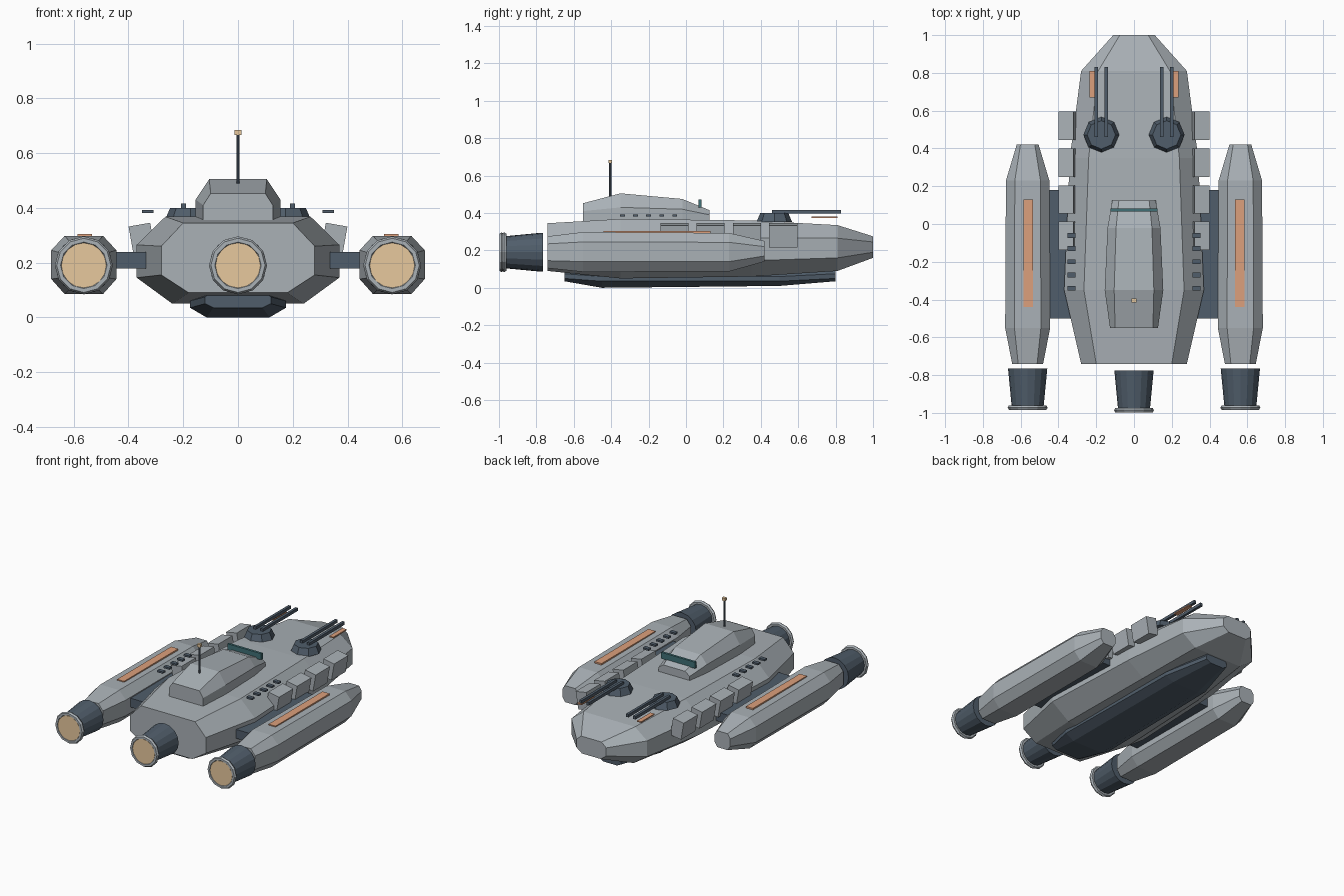
import bpy, bmesh
from math import pi, radians
from mathutils import Matrix

if "Cube" in bpy.data.objects:
    bpy.data.objects.remove(bpy.data.objects["Cube"])


def material(name, rgb):
    m = bpy.data.materials.new(name)
    m.diffuse_color = (*rgb, 1)
    m.use_nodes = True
    m.node_tree.nodes["Principled BSDF"].inputs["Base Color"].default_value = m.diffuse_color
    return m


HULL = material("hull_grey", (0.40, 0.44, 0.47))
DARK = material("dark_steel", (0.08, 0.11, 0.145))
ORANGE = material("orange_paint", (0.72, 0.35, 0.20))
GLOW = material("warm_glow", (0.80, 0.58, 0.34))
GLASS = material("teal_glass", (0.05, 0.16, 0.18))


def finish(bm, name, mat):
    bmesh.ops.recalc_face_normals(bm, faces=bm.faces)
    me = bpy.data.meshes.new(name)
    bm.to_mesh(me)
    bm.free()
    ob = bpy.data.objects.new(name, me)
    bpy.context.collection.objects.link(ob)
    me.materials.append(mat)
    return ob


def loft(name, sections, mat, x=0):
    """Eight-sided sections: y, side/top/bottom half widths, four heights."""
    bm = bmesh.new()
    rings = []
    for y, w, tw, bw, z0, z1, z2, z3 in sections:
        half = [(bw, z0), (w, z1), (w, z2), (tw, z3)]
        pts = half + [(-a, z) for a, z in reversed(half)]
        rings.append([bm.verts.new((x + a, y, z)) for a, z in pts])
    for r, s in zip(rings, rings[1:]):
        for i in range(8):
            j = (i + 1) % 8
            bm.faces.new((r[i], r[j], s[j], s[i]))
    bm.faces.new(rings[0])
    bm.faces.new(rings[-1])
    return finish(bm, name, mat)


def box(name, center, size, mat, tilt=0):
    bm = bmesh.new()
    m = Matrix.Translation(center) @ Matrix.Rotation(tilt, 4, 'Y') @ Matrix.Diagonal((*size, 1))
    bmesh.ops.create_cube(bm, size=1, matrix=m)
    return finish(bm, name, mat)


def cone(name, center, r1, r2, depth, sides, mat, rot=None):
    bm = bmesh.new()
    m = Matrix.Translation(center) @ (rot or Matrix())
    bmesh.ops.create_cone(bm, cap_ends=True, segments=sides, radius1=r1,
                          radius2=r2, depth=depth, matrix=m)
    return finish(bm, name, mat)


# Main hull and keel
loft("main_hull", [
    (-0.74, 0.28, 0.20, 0.18, 0.09, 0.155, 0.26, 0.345),
    (-0.35, 0.37, 0.265, 0.24, 0.05, 0.145, 0.265, 0.368),
    (0.35, 0.34, 0.24, 0.22, 0.06, 0.145, 0.265, 0.36),
    (0.81, 0.28, 0.19, 0.18, 0.09, 0.16, 0.265, 0.335),
    (1.00, 0.11, 0.075, 0.07, 0.16, 0.19, 0.245, 0.275)], HULL)
loft("keel", [
    (-0.65, 0.12, 0.10, 0.09, 0.035, 0.05, 0.075, 0.09),
    (-0.45, 0.175, 0.14, 0.115, 0.0, 0.035, 0.06, 0.085),
    (0.50, 0.16, 0.13, 0.10, 0.01, 0.035, 0.06, 0.085),
    (0.80, 0.08, 0.07, 0.05, 0.035, 0.05, 0.075, 0.10)], DARK)

# Command bridge, visor and mast
loft("bridge", [
    (-0.55, 0.127, 0.10, 0.127, 0.345, 0.36, 0.41, 0.452),
    (-0.35, 0.155, 0.105, 0.155, 0.345, 0.36, 0.43, 0.505),
    (-0.02, 0.14, 0.095, 0.14, 0.345, 0.36, 0.42, 0.475),
    (0.125, 0.115, 0.08, 0.115, 0.345, 0.36, 0.39, 0.415)], HULL)
box("visor", (0, 0.075, 0.45), (0.25, 0.016, 0.042), GLASS)
cone("mast", (0, -0.405, 0.575), 0.006, 0.006, 0.19, 8, DARK)
box("mast_light", (0, -0.405, 0.675), (0.024, 0.02, 0.018), GLOW)


def engine(name, x, front, back):
    """Tapered nozzle with rim ring and glowing disc, pointing to -y."""
    z, turn = 0.19, Matrix.Rotation(pi / 2, 4, 'X')
    cone(name + "_nozzle", (x, (front + back) / 2, z), 0.104, 0.084,
         front - back, 16, DARK, turn)
    cone(name + "_glow", (x, back - 0.004, z), 0.082, 0.082, 0.012, 16, GLOW, turn)
    bpy.ops.mesh.primitive_torus_add(
        location=(x, back, z), rotation=(pi / 2, 0, 0), major_segments=12,
        minor_segments=6, major_radius=0.092, minor_radius=0.014)
    ring = bpy.context.object
    ring.name = name + "_rim"
    ring.data.materials.append(HULL)


engine("centre_engine", 0, -0.775, -0.986)

for s, side in ((-1, "left"), (1, "right")):
    # Nacelle with pylon, stripe and engine
    loft(side + "_nacelle", [
        (-0.74, 0.082, 0.05, 0.05, 0.105, 0.145, 0.235, 0.275),
        (-0.55, 0.119, 0.07, 0.07, 0.085, 0.14, 0.245, 0.298),
        (0.23, 0.115, 0.068, 0.068, 0.087, 0.14, 0.243, 0.293),
        (0.42, 0.058, 0.038, 0.038, 0.14, 0.17, 0.22, 0.25)], HULL, s * 0.563)
    box(side + "_pylon", (s * 0.395, -0.16, 0.208), (0.15, 0.68, 0.06), DARK)
    box(side + "_nacelle_stripe", (s * 0.56, -0.155, 0.298), (0.052, 0.57, 0.012), ORANGE)
    engine(side + "_engine", s * 0.563, -0.765, -0.972)

    # Twin-barrel turret
    cone(side + "_turret", (s * 0.173, 0.472, 0.376), 0.095, 0.075, 0.046, 8, DARK)
    for k in (-1, 1):
        box(side + "_barrel", (s * 0.173 + k * 0.026, 0.645, 0.406),
            (0.018, 0.37, 0.02), DARK)
    box(side + "_bow_stripe", (s * 0.221, 0.74, 0.377), (0.03, 0.14, 0.008), ORANGE)

    # Tilted armour blocks along the shoulder
    for y in (0.52, 0.325, 0.13, -0.062):
        box(side + "_armour_block", (s * 0.35, y, 0.281), (0.08, 0.15, 0.117),
            HULL, s * radians(10))

    # Row of small ports
    for i in range(5):
        box(side + "_port", (s * 0.33, -0.06 - 0.07 * i, 0.387), (0.042, 0.026, 0.012), DARK)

> _WORK INSTRUCTIONS_: Give the records again without a single change, and exclude the pictures.

> _REPLY_:
import bpy, bmesh
from math import pi, radians
from mathutils import Matrix

if "Cube" in bpy.data.objects:
    bpy.data.objects.remove(bpy.data.objects["Cube"])


def material(name, rgb):
    m = bpy.data.materials.new(name)
    m.diffuse_color = (*rgb, 1)
    m.use_nodes = True
    m.node_tree.nodes["Principled BSDF"].inputs["Base Color"].default_value = m.diffuse_color
    return m


HULL = material("hull_grey", (0.40, 0.44, 0.47))
DARK = material("dark_steel", (0.08, 0.11, 0.145))
ORANGE = material("orange_paint", (0.72, 0.35, 0.20))
GLOW = material("warm_glow", (0.80, 0.58, 0.34))
GLASS = material("teal_glass", (0.05, 0.16, 0.18))


def finish(bm, name, mat):
    bmesh.ops.recalc_face_normals(bm, faces=bm.faces)
    me = bpy.data.meshes.new(name)
    bm.to_mesh(me)
    bm.free()
    ob = bpy.data.objects.new(name, me)
    bpy.context.collection.objects.link(ob)
    me.materials.append(mat)
    return ob


def loft(name, sections, mat, x=0):
    """Eight-sided sections: y, side/top/bottom half widths, four heights."""
    bm = bmesh.new()
    rings = []
    for y, w, tw, bw, z0, z1, z2, z3 in sections:
        half = [(bw, z0), (w, z1), (w, z2), (tw, z3)]
        pts = half + [(-a, z) for a, z in reversed(half)]
        rings.append([bm.verts.new((x + a, y, z)) for a, z in pts])
    for r, s in zip(rings, rings[1:]):
        for i in range(8):
            j = (i + 1) % 8
            bm.faces.new((r[i], r[j], s[j], s[i]))
    bm.faces.new(rings[0])
    bm.faces.new(rings[-1])
    return finish(bm, name, mat)


def box(name, center, size, mat, tilt=0):
    bm = bmesh.new()
    m = Matrix.Translation(center) @ Matrix.Rotation(tilt, 4, 'Y') @ Matrix.Diagonal((*size, 1))
    bmesh.ops.create_cube(bm, size=1, matrix=m)
    return finish(bm, name, mat)


def cone(name, center, r1, r2, depth, sides, mat, rot=None):
    bm = bmesh.new()
    m = Matrix.Translation(center) @ (rot or Matrix())
    bmesh.ops.create_cone(bm, cap_ends=True, segments=sides, radius1=r1,
                          radius2=r2, depth=depth, matrix=m)
    return finish(bm, name, mat)


# Main hull and keel
loft("main_hull", [
    (-0.74, 0.28, 0.20, 0.18, 0.09, 0.155, 0.26, 0.345),
    (-0.35, 0.37, 0.265, 0.24, 0.05, 0.145, 0.265, 0.368),
    (0.35, 0.34, 0.24, 0.22, 0.06, 0.145, 0.265, 0.36),
    (0.81, 0.28, 0.19, 0.18, 0.09, 0.16, 0.265, 0.335),
    (1.00, 0.11, 0.075, 0.07, 0.16, 0.19, 0.245, 0.275)], HULL)
loft("keel", [
    (-0.65, 0.12, 0.10, 0.09, 0.035, 0.05, 0.075, 0.09),
    (-0.45, 0.175, 0.14, 0.115, 0.0, 0.035, 0.06, 0.085),
    (0.50, 0.16, 0.13, 0.10, 0.01, 0.035, 0.06, 0.085),
    (0.80, 0.08, 0.07, 0.05, 0.035, 0.05, 0.075, 0.10)], DARK)

# Command bridge, visor and mast
loft("bridge", [
    (-0.55, 0.127, 0.10, 0.127, 0.345, 0.36, 0.41, 0.452),
    (-0.35, 0.155, 0.105, 0.155, 0.345, 0.36, 0.43, 0.505),
    (-0.02, 0.14, 0.095, 0.14, 0.345, 0.36, 0.42, 0.475),
    (0.125, 0.115, 0.08, 0.115, 0.345, 0.36, 0.39, 0.415)], HULL)
box("visor", (0, 0.075, 0.45), (0.25, 0.016, 0.042), GLASS)
cone("mast", (0, -0.405, 0.575), 0.006, 0.006, 0.19, 8, DARK)
box("mast_light", (0, -0.405, 0.675), (0.024, 0.02, 0.018), GLOW)


def engine(name, x, front, back):
    """Tapered nozzle with rim ring and glowing disc, pointing to -y."""
    z, turn = 0.19, Matrix.Rotation(pi / 2, 4, 'X')
    cone(name + "_nozzle", (x, (front + back) / 2, z), 0.104, 0.084,
         front - back, 16, DARK, turn)
    cone(name + "_glow", (x, back - 0.004, z), 0.082, 0.082, 0.012, 16, GLOW, turn)
    bpy.ops.mesh.primitive_torus_add(
        location=(x, back, z), rotation=(pi / 2, 0, 0), major_segments=12,
        minor_segments=6, major_radius=0.092, minor_radius=0.014)
    ring = bpy.context.object
    ring.name = name + "_rim"
    ring.data.materials.append(HULL)


engine("centre_engine", 0, -0.775, -0.986)

for s, side in ((-1, "left"), (1, "right")):
    # Nacelle with pylon, stripe and engine
    loft(side + "_nacelle", [
        (-0.74, 0.082, 0.05, 0.05, 0.105, 0.145, 0.235, 0.275),
        (-0.55, 0.119, 0.07, 0.07, 0.085, 0.14, 0.245, 0.298),
        (0.23, 0.115, 0.068, 0.068, 0.087, 0.14, 0.243, 0.293),
        (0.42, 0.058, 0.038, 0.038, 0.14, 0.17, 0.22, 0.25)], HULL, s * 0.563)
    box(side + "_pylon", (s * 0.395, -0.16, 0.208), (0.15, 0.68, 0.06), DARK)
    box(side + "_nacelle_stripe", (s * 0.56, -0.155, 0.298), (0.052, 0.57, 0.012), ORANGE)
    engine(side + "_engine", s * 0.563, -0.765, -0.972)

    # Twin-barrel turret
    cone(side + "_turret", (s * 0.173, 0.472, 0.376), 0.095, 0.075, 0.046, 8, DARK)
    for k in (-1, 1):
        box(side + "_barrel", (s * 0.173 + k * 0.026, 0.645, 0.406),
            (0.018, 0.37, 0.02), DARK)
    box(side + "_bow_stripe", (s * 0.221, 0.74, 0.377), (0.03, 0.14, 0.008), ORANGE)

    # Tilted armour blocks along the shoulder
    for y in (0.52, 0.325, 0.13, -0.062):
        box(side + "_armour_block", (s * 0.35, y, 0.281), (0.08, 0.15, 0.117),
            HULL, s * radians(10))

    # Row of small ports
    for i in range(5):
        box(side + "_port", (s * 0.33, -0.06 - 0.07 * i, 0.387), (0.042, 0.026, 0.012), DARK)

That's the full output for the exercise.